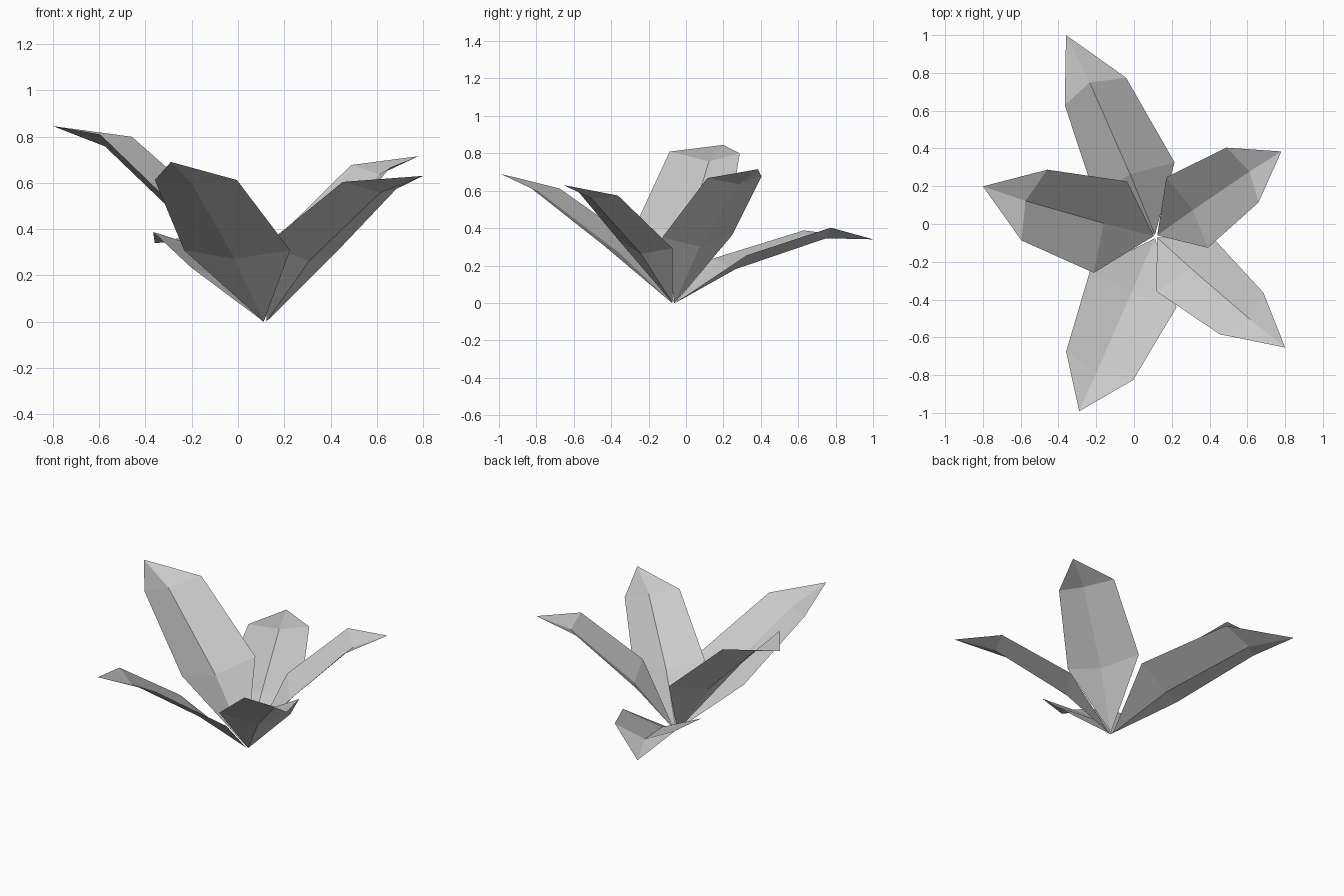
import bpy
import bmesh
from mathutils import Vector

default_cube = bpy.data.objects.get("Cube")
if default_cube:
    bpy.data.objects.remove(default_cube, do_unlink=True)

# One pale grey for the whole plant
grey = bpy.data.materials.new("pale_grey")
grey.use_nodes = True
colour = (0.6, 0.6, 0.6, 1)
grey.diffuse_color = colour
grey.node_tree.nodes["Principled BSDF"].inputs["Base Color"].default_value = colour

ROOT = Vector((0.115, -0.066, 0))
LOWER_WIDTH = 0.645   # half width of the lower row, in blade widths
UPPER_WIDTH = 0.5     # half width of the upper row


def make_leaf(name, length, width, lift):
    """Folded blade spanned by its length, width and arch vectors."""
    length, width, lift = Vector(length), Vector(width), Vector(lift)
    bm = bmesh.new()

    def point(along, across, up):
        return bm.verts.new(ROOT + length * along + width * across + lift * up)

    # Stem point sits slightly out from the common root
    outward = Vector((length.x, length.y, 0)).normalized()
    base = bm.verts.new(ROOT + outward * 0.01)
    tip = point(1, 0, 0)

    # Sunken midrib
    rib_low = point(0.35, 0, 0.5)
    rib_high = point(0.81, 0, 0.57)

    # Mirrored halves on each side of the midrib
    for side in (1, -1):
        edge_low = point(0.36, side * LOWER_WIDTH, 1)
        edge_high = point(0.8, side * UPPER_WIDTH, 1)
        for loop in ((base, edge_low, rib_low),
                     (rib_low, edge_low, edge_high, rib_high),
                     (rib_high, edge_high, tip)):
            bm.faces.new(loop if side > 0 else loop[::-1])

    mesh = bpy.data.meshes.new(name)
    bm.to_mesh(mesh)
    bm.free()
    mesh.materials.append(grey)
    leaf = bpy.data.objects.new(name, mesh)
    bpy.context.scene.collection.objects.link(leaf)
    return leaf


# Leaves fanned around the root
make_leaf("right_leaf", length=(-0.915, 0.265, 0.845),
          width=(0.137, 0.375, -0.01), lift=(0.09, -0.046, 0.128))
make_leaf("front_leaf", length=(-0.405, -0.925, 0.69),
          width=(-0.355, 0.15, 0), lift=(0.027, 0.055, 0.06))
make_leaf("back_leaf", length=(-0.475, 1.066, 0.34),
          width=(0.325, 0.145, 0.015), lift=(0.061, -0.085, 0.123))
make_leaf("back_left_leaf", length=(0.665, 0.45, 0.715),
          width=(0.17, -0.29, -0.01), lift=(-0.073, -0.035, 0.1))
make_leaf("front_left_leaf", length=(0.685, -0.588, 0.63),
          width=(-0.232, -0.22, 0.03), lift=(-0.094, 0.063, 0.085))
--------------------
Instructions to follow -
Retype the entries above exactly, but only from the line containing "# One pale grey for the whole plant" through the line containing "outward = Vector((length.x, length.y, 0)).normalized()", both included.

Reply to the exercise -
# One pale grey for the whole plant
grey = bpy.data.materials.new("pale_grey")
grey.use_nodes = True
colour = (0.6, 0.6, 0.6, 1)
grey.diffuse_color = colour
grey.node_tree.nodes["Principled BSDF"].inputs["Base Color"].default_value = colour

ROOT = Vector((0.115, -0.066, 0))
LOWER_WIDTH = 0.645   # half width of the lower row, in blade widths
UPPER_WIDTH = 0.5     # half width of the upper row


def make_leaf(name, length, width, lift):
    """Folded blade spanned by its length, width and arch vectors."""
    length, width, lift = Vector(length), Vector(width), Vector(lift)
    bm = bmesh.new()

    def point(along, across, up):
        return bm.verts.new(ROOT + length * along + width * across + lift * up)

    # Stem point sits slightly out from the common root
    outward = Vector((length.x, length.y, 0)).normalized()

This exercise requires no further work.